  • The Steppe pattern for the Brachiosaurus bears resemblance to the color of Brachiosaurus in the original Jurassic Park.
  • The Steppe pattern for the Iguanodon appears to be inspired by the North American variant of the Iguanodon seen in the Walking With Dinosaurs documentary.
  • The Steppe pattern for the Pachycephalosaurus bears a resemblance to the unlockable skin for the Pachycephalosaurus in Warpath: Jurassic Park.
  • The Steppe pattern for the Triceratops is identical to the Triceratops featured in the original Jurassic Park.
  • The Steppe pattern for the Troodon bears resemblance to the Troodon featured in nature documentary Dinosaur Planet in the episode "Little Das' Hunt".
  • Though an entirely different color, the Steppe pattern of the Tyrannosaurus is relatively similar in design to the Tyrannosaurus featured in the 1999 BBC documentary Walking with Dinosaurs.

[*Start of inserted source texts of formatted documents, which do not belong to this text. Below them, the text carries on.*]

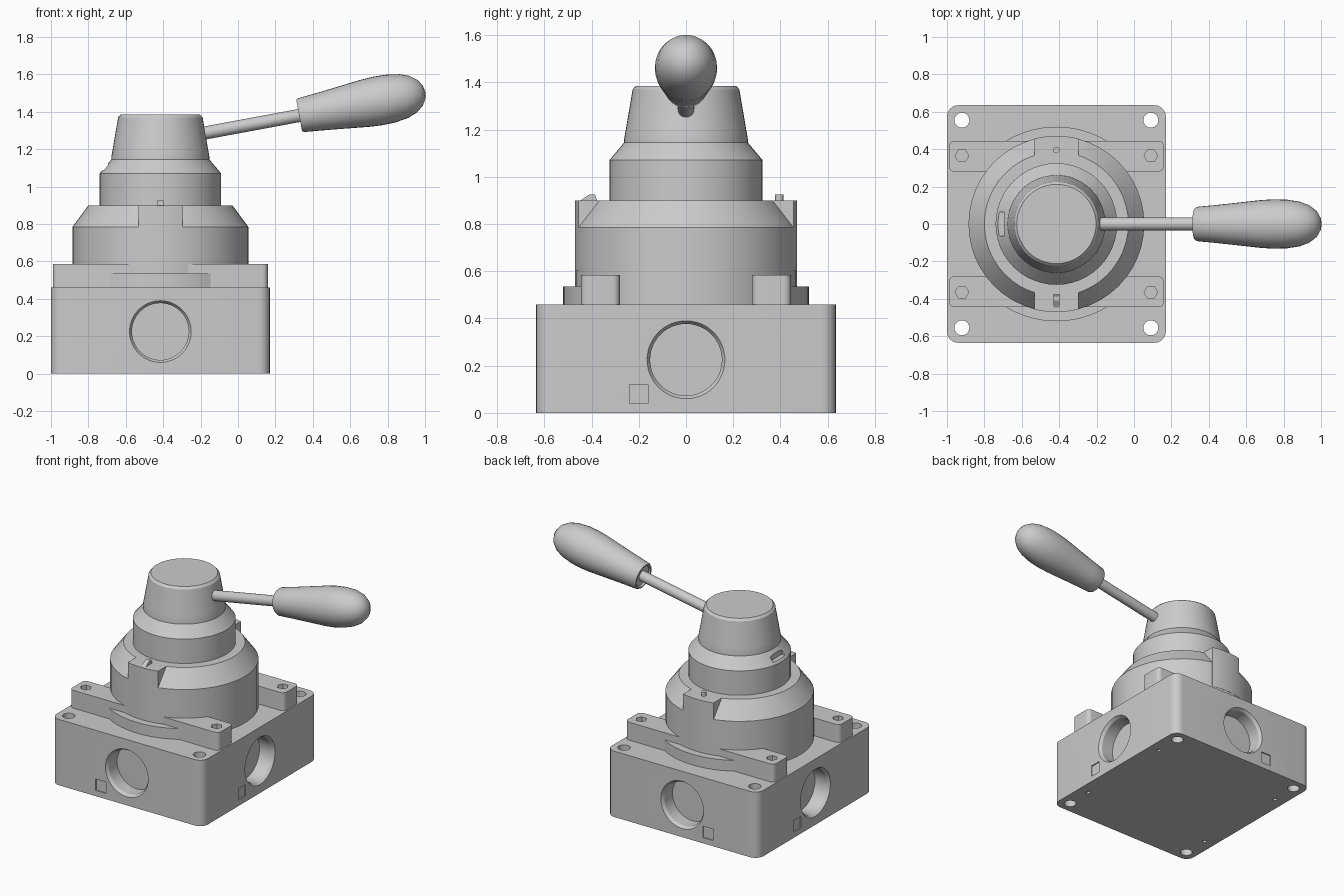
import bpy, bmesh
from math import cos, sin, pi, radians, sqrt
from mathutils import Matrix, Vector

if "Cube" in bpy.data.objects:
    bpy.data.objects.remove(bpy.data.objects["Cube"])

CX = -0.415  # vertical axis of the valve


def finish(name, bm, matrix=None):
    bmesh.ops.remove_doubles(bm, verts=bm.verts, dist=1e-5)
    bmesh.ops.recalc_face_normals(bm, faces=bm.faces)
    if matrix:
        bm.transform(matrix)
    me = bpy.data.meshes.new(name)
    bm.to_mesh(me)
    bm.free()
    ob = bpy.data.objects.new(name, me)
    bpy.context.collection.objects.link(ob)
    return ob


def lathe(name, profile, segs=48, matrix=None):
    """Revolve (radius, z) points that start and end on the axis."""
    bm = bmesh.new()
    rings = []
    for r, z in profile:
        if r == 0:
            rings.append([bm.verts.new((0, 0, z))] * segs)
        else:
            rings.append([bm.verts.new((r * cos(2 * pi * i / segs), r * sin(2 * pi * i / segs), z))
                          for i in range(segs)])
    for a, b in zip(rings, rings[1:]):
        for i in range(segs):
            j = (i + 1) % segs
            vs = list(dict.fromkeys((a[i], a[j], b[j], b[i])))
            bm.faces.new(vs)
    return finish(name, bm, matrix)


def prism(name, pts, z0, z1):
    bm = bmesh.new()
    lo = [bm.verts.new((x, y, z0)) for x, y in pts]
    hi = [bm.verts.new((x, y, z1)) for x, y in pts]
    bm.faces.new(lo[::-1])
    bm.faces.new(hi)
    n = len(pts)
    for i in range(n):
        bm.faces.new((lo[i], lo[(i + 1) % n], hi[(i + 1) % n], hi[i]))
    return finish(name, bm)


def rounded_rect(x0, x1, y0, y1, r, steps=6):
    pts = []
    corners = ((x1 - r, y1 - r), (x0 + r, y1 - r), (x0 + r, y0 + r), (x1 - r, y0 + r))
    for q, (cx, cy) in enumerate(corners):
        for s in range(steps + 1):
            a = pi / 2 * (q + s / steps)
            pts.append((cx + r * cos(a), cy + r * sin(a)))
    return pts


def box(name, x0, x1, y0, y1, z0, z1):
    return prism(name, [(x0, y0), (x1, y0), (x1, y1), (x0, y1)], z0, z1)


def cylinder(name, x, y, r, z0, z1, segs=24):
    return lathe(name, [(0, z0), (r, z0), (r, z1), (0, z1)], segs, Matrix.Translation((x, y, 0)))


def cut(ob, cutters):
    bpy.context.view_layer.objects.active = ob
    for c in cutters:
        m = ob.modifiers.new("cut", 'BOOLEAN')
        m.operation, m.solver, m.object = 'DIFFERENCE', 'EXACT', c
        bpy.ops.object.modifier_apply(modifier=m.name)
        bpy.data.objects.remove(c)


# Base block with corner holes, screw holes, four ports and label recesses
base = prism("base_block", rounded_rect(-1, 0.17, -0.635, 0.635, 0.06), 0, 0.46)
cutters = []
for x in (-0.92, 0.09):
    for s in (-1, 1):
        cutters.append(cylinder("corner_hole", x, s * 0.555, 0.04, -0.1, 0.6))
        cutters.append(cylinder("screw_hole", x, s * 0.365, 0.013, -0.1, 0.3, 12))
port = [(0, -0.05), (0.165, -0.05), (0.165, 0.0), (0.152, 0.02), (0.152, 0.11), (0, 0.11)]
# outward angle, distance of the face from the axis, sideways shift of the label
for ang, dist, side in ((-90, 0.635, -1), (0, 0.585, -1), (90, 0.635, 1), (180, 0.585, -1)):
    face = (Matrix.Translation((CX, 0, 0)) @ Matrix.Rotation(radians(ang), 4, 'Z')
            @ Matrix.Translation((dist, 0, 0)))
    inward = face @ Matrix.Translation((0, 0, 0.225)) @ Matrix.Rotation(-pi / 2, 4, 'Y')
    cutters.append(lathe("port_cutter", port, 48, inward))
    label = box("label_cutter", -0.008, 0.05, side * 0.2 - 0.04, side * 0.2 + 0.04, 0.04, 0.12)
    label.data.transform(face)
    cutters.append(label)
cut(base, cutters)

# Mounting bars, skirts, index blocks and pins on the front and back
for s, tag in ((-1, "front"), (1, "back")):
    y0, y1 = sorted((s * 0.28, s * 0.445))
    bar = prism("mounting_bar_" + tag, rounded_rect(-0.99, 0.16, y0, y1, 0.03), 0.46, 0.585)
    cut(bar, [cylinder("hex_cutter", x, s * 0.365, 0.036, 0.53, 0.7, 6) for x in (-0.92, 0.09)])

    def arc(half, r, inner, n=12):
        xs = [half * (2 * i / n - 1) for i in range(n + 1)]
        return ([(CX + x, s * sqrt(r * r - x * x)) for x in xs]
                + [(CX + half, s * inner), (CX - half, s * inner)])

    prism("skirt_" + tag, arc(0.268, 0.52, 0.4, 16), 0.46, 0.535)
    prism("index_block_" + tag, arc(0.117, 0.471, 0.33), 0.6, 0.9)
    if s > 0:
        cylinder("index_pin_back", CX, 0.395, 0.017, 0.89, 0.925, 16)
    else:
        # Raised wedge-shaped pointer
        bm = bmesh.new()
        w = 0.016
        ends = [[bm.verts.new((CX + x, y, z)) for y, z in
                 ((-0.455, 0.895), (-0.375, 0.895), (-0.385, 0.925), (-0.41, 0.925))]
                for x in (-w, w)]
        for e in ends:
            bm.faces.new(e)
        for i in range(4):
            j = (i + 1) % 4
            bm.faces.new((ends[0][i], ends[0][j], ends[1][j], ends[1][i]))
        finish("index_pointer_front", bm)

# Turned housing, collar and knob
axis = Matrix.Translation((CX, 0, 0))
lathe("housing", [(0, 0.46), (0.47, 0.46), (0.47, 0.785), (0.385, 0.9), (0, 0.9)], 48, axis)
collar = lathe("collar", [(0, 0.88), (0.325, 0.88), (0.325, 1.07), (0.262, 1.145), (0, 1.145)], 48, axis)
cut(collar, [box("notch_cutter", -0.8, -0.695, -0.065, 0.065, 1.085, 1.2)])
lathe("knob", [(0, 1.13), (0.262, 1.13), (0.262, 1.16), (0.255, 1.2), (0.226, 1.37),
               (0.212, 1.385), (0, 1.385)], 48, axis)

# Lever rod and grip along a tilted axis
tilt = Vector((0.675, 0, 0.125)).to_track_quat('Z', 'Y').to_matrix().to_4x4()
lever = Matrix.Translation((0.327, 0, 1.38)) @ tilt
lathe("lever_rod", [(0, -0.6), (0.035, -0.6), (0.035, 0.06), (0, 0.06)], 24, lever)
lathe("lever_grip", [(0, 0.012), (0.07, 0.012), (0.075, 0), (0.085, 0), (0.092, 0.012), (0.1, 0.1),
                     (0.116, 0.25), (0.128, 0.36), (0.132, 0.43), (0.13, 0.5), (0.119, 0.57),
                     (0.1, 0.62), (0.07, 0.659), (0.035, 0.68), (0, 0.686)], 32, lever)

# Smooth the curved walls and keep crisp edges
for ob in bpy.context.scene.objects:
    ob.select_set(True)
    bpy.context.view_layer.objects.active = ob
bpy.ops.object.shade_smooth_by_angle(angle=radians(25))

TundraEdit

Vivid Edit

  • A vivid skin was the first skin to be apart of a reward for a community event, specifically the vivid Stegosaurus.
  • The Vivid pattern for the Metriacanthosaurus is very similar to that of the Albertosaurus base colour from Jurassic Park: Operation Genesis, considered by many to be Jurassic World Evolution's spiritual predecessor.

Wetland Edit

  • The Wetland pattern for the Tyrannosaurus also resembles the male T. rex from The Lost World: Jurassic Park. It also bears similarities, if not, is almost identical to the Tyrannosaurus pattern featured in Jurassic Park Operation Genesis, considered by many to be Jurassic World Evolution's spiritual predecessor.

WoodlandEdit

  • The Woodland pattern for the Iguanodon appears to be inspired by the European variant of the Iguanodon seen in the Walking With Dinosaurs documentary.
  • The Woodland pattern for the Parasaurolophus bears resemblance to the color of Parasaurolophus featured in Jurassic Park III.
  • The Woodland pattern for the Torosaurus is identical to the Torosaurus featured in both the 1999 BBC documentary and the Arena Spectacular of Walking with Dinosaurs.